No matter how many years I teach, I forget how exhausting the first weeks of school are. We find ourselves asking, “Were they ever gone?” as voices fill the dorms. The din in the dining room would be almost unbearable if the reunions weren’t so joyful! Most of our students haven’t seen each other since June, and when you’re a teenager three months feels like a year. The thing is they’re almost as glad to see us as they are each other. Enthusiastic hugs that almost knock me over. “Mrs. Gold, how was your summer?” And within an hour of registration, the athletes swarm the fields, enduring triple sessions for three days. It’s muggy, a little rainy. As if on cue, the mosquitos arrive.
Almost a week passes before classes begin. The first students arrived on a Tuesday for pre-season, Intercultural Orientation, new student orientation until the dorm and the campus is filled. Friendly upperclassmen in bright red t-shirts greet new arrivals to the dorm, “What’s up, bro?” and quickly help tentative families unload their SUVs packed with suitcases, fans, desk lamps, lacrosse sticks, hockey bags and mini-refrigerators. I watch the parents new to boarding school survey the room and set to work. As if on a mission, mothers purposefully make their sons’ beds. Parents load newly dry-cleaned clothes into the closets, fill the drawers, loft the beds. It is muggy, kids and parents are nervous, tempers are short. Some bicker. I get it.

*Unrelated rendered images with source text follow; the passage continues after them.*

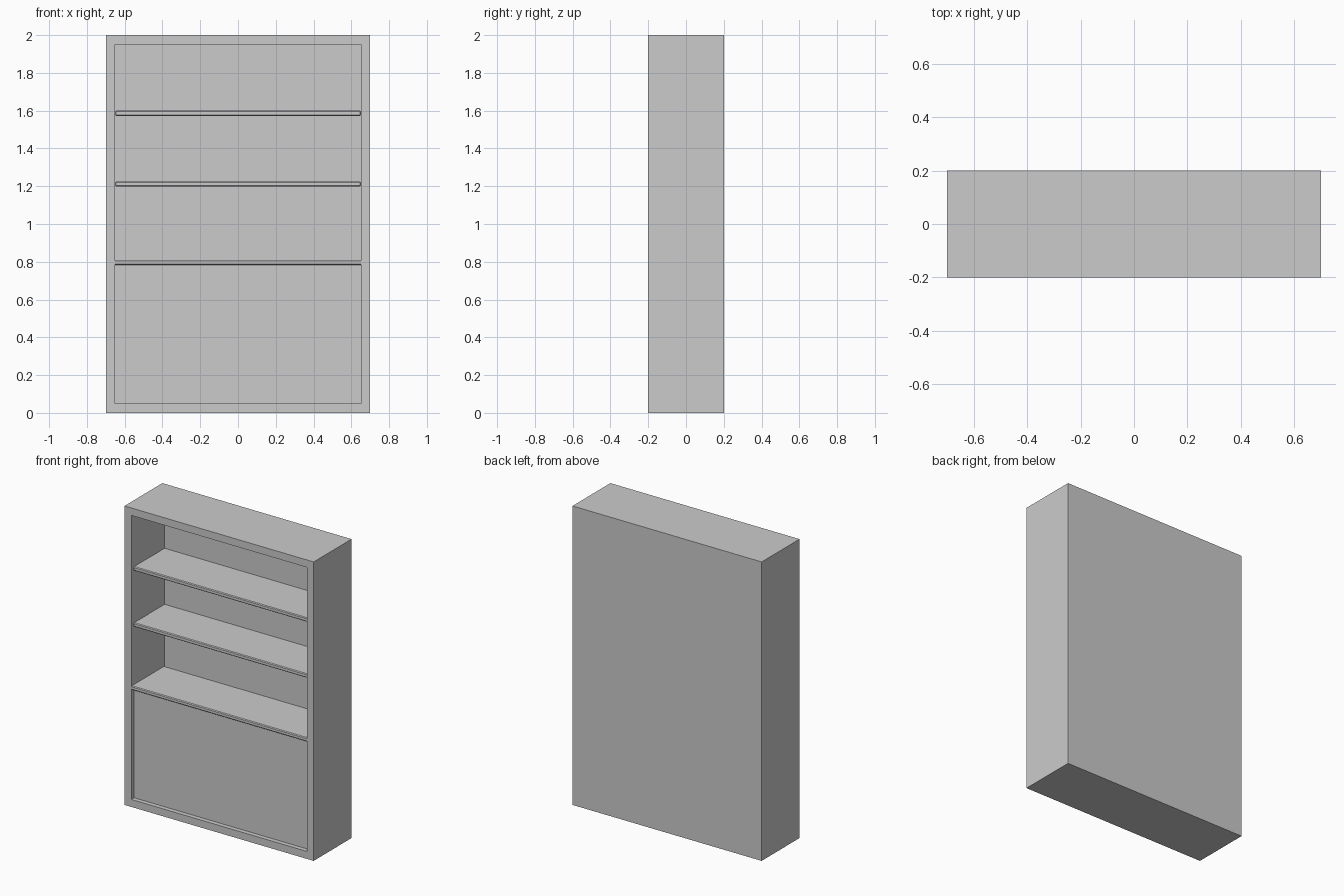
import bpy

# Remove the default cube
cube = bpy.data.objects.get("Cube")
if cube:
    bpy.data.objects.remove(cube, do_unlink=True)

GREY = (0.6, 0.6, 0.6, 1.0)
paint = bpy.data.materials.new("plain grey")
paint.use_nodes = True
paint.diffuse_color = GREY
paint.node_tree.nodes["Principled BSDF"].inputs["Base Color"].default_value = GREY


def box(name, low, high, bevel=0.0):
    """Box between two opposite corners, with optional chamfered edges."""
    centre = [(a + b) / 2 for a, b in zip(low, high)]
    bpy.ops.mesh.primitive_cube_add(size=1, location=centre)
    obj = bpy.context.object
    obj.name = name
    obj.scale = [b - a for a, b in zip(low, high)]
    bpy.ops.object.transform_apply(location=False, rotation=False, scale=True)
    obj.data.materials.append(paint)
    if bevel:
        mod = obj.modifiers.new("edge_chamfer", "BEVEL")
        mod.width = bevel
        mod.segments = 1
    return obj


W, D, H = 0.70, 0.20, 2.0     # half width, half depth, height
T = 0.05                      # board thickness
IN = W - T                    # half width of the opening

# Cabinet carcass: one solid block with the opening cut into the front
cabinet = box("cabinet_frame", (-W, -D, 0), (W, D, H))
cutter = box("opening_cutter", (-IN, -D - T, T), (IN, D - T, H - T))
cutter.hide_render = True
cut = cabinet.modifiers.new("opening", "BOOLEAN")
cut.operation = "DIFFERENCE"
cut.solver = "EXACT"
cut.object = cutter
bpy.context.view_layer.objects.active = cabinet
bpy.ops.object.modifier_apply(modifier=cut.name)
bpy.data.objects.remove(cutter, do_unlink=True)

# Two open shelves, set slightly back from the front
for name, top in (("upper_shelf", 1.60), ("middle_shelf", 1.225)):
    box(name, (-IN, -D + 0.02, top - 0.027), (IN, D - T, top), 0.005)

# Fixed shelf above the closed compartment, flush with the front
box("lower_shelf", (-IN - 0.01, -D + 0.002, 0.782), (IN + 0.01, D - T, 0.808), 0.005)

# Recessed panel closing the bottom compartment
box("lower_panel", (-IN, -D + 0.03, T), (IN, -D + 0.06, 0.785))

Later I meet with the new families in the hot common room.The dorm parents and proctors introduce themselves, and I calculate our years of combined school experience in an attempt to assure the parents that their children are in good hands. The boys roll their eyes as their parents ask me questions. “Is there a laundry room?” Is the dorm locked at night? Are the bathrooms cleaned daily? Where do I send a package? What if he gets sick in the middle of the night? Can you take his phone away at bedtime?” (This question elicits an audible groan from one new sophomore…) We take our time with the new parents, but the boys are restless, jittery knees jiggling, anxious to get on with it, more than ready for their parents to go. Some of our students live locally.Others are from the Midwest and Korea and Turkey. Those families linger. I get it.
The days before classes begin can feel like camp. Campus tours. Icebreakers. Team building games. Practice classes for students new to the academy. When the weekend arrives, kids are organized by their grade, and they set off with faculty for two days of adventures designed to unite them as a class. (Note: for those who have been on dorm duty or pre-season all week, our energy is waning). Seniors head to New Hampshire and climb a mountain. Sophomores repurpose trash they collect and turn it into surprisingly lovely sculpture. We go bowling and eat ice-cream before noon. First-year students learn where their seats are in Chapel and in the Performing Arts Center where we gather twice a week for morning meeting. Clutching their schedules, they scout out their classrooms.
Finally, Sunday night arrives, and reality sets in. In the dorm meeting, we cover Major School Rules and assign dorm jobs.I remind them that Monday is a formal dress day. Kids borrow ties from each other, and one senior gives a mini-workshop on how to tie a tie. I strictly enforce lights out because……..well, I’m really tired.
And so it begins.